Although nasal continuous positive airway pressure (CPAP) is recommended as the first-line treatment for most patients with obstructive sleep apnea (OSA), and its efficacy is well-supported, there is a high rate of nonadherence associated with this modality.
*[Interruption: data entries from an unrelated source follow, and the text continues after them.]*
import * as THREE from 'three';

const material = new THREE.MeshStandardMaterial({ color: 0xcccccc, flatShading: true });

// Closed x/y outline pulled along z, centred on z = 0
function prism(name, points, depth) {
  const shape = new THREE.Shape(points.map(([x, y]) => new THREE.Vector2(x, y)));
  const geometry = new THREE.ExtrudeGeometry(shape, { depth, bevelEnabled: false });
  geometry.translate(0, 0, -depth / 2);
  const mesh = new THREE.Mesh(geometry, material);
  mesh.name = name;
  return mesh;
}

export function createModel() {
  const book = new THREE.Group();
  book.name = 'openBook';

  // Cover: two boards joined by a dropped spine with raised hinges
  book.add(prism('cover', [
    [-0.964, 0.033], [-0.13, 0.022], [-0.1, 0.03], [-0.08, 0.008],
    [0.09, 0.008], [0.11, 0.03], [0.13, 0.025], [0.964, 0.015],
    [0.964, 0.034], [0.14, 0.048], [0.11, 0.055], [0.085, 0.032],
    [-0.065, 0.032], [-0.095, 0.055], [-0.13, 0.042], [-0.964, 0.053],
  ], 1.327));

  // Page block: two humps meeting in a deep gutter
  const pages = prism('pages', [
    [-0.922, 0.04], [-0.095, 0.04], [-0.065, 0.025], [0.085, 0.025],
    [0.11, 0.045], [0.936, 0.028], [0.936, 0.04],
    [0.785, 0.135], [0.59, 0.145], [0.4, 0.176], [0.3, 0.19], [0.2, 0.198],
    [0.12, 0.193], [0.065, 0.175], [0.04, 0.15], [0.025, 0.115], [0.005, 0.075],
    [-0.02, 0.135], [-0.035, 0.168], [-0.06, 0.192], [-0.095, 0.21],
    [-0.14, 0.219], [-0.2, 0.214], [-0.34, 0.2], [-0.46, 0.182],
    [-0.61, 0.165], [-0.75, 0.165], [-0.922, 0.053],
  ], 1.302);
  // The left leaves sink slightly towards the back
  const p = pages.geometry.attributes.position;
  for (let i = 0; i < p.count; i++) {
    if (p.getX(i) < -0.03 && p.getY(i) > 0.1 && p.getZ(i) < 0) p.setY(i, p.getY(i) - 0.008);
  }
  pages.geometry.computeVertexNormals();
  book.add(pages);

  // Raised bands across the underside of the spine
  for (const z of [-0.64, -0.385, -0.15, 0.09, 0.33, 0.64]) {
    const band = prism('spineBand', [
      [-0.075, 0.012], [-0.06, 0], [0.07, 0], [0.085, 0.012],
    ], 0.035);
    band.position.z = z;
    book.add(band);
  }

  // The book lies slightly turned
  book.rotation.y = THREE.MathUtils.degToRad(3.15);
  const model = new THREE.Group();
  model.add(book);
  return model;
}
A viable alternative treatment to CPAP and other OSA interventions is the electrical stimulation of the hypoglossal nerve, reports Pulmonology Advisor.

“While feasibility and efficacy of this approach has been demonstrated in studies dating back to the 1990s, the technology was then successfully refined to a point that allowed its use in routine practice,” said Robson Capasso, MD, chief of sleep surgery, associate professor of otolaryngology and head and neck surgery at Stanford University School of Medicine, and global advisor to Stanford Byers Center for Biodesign in California.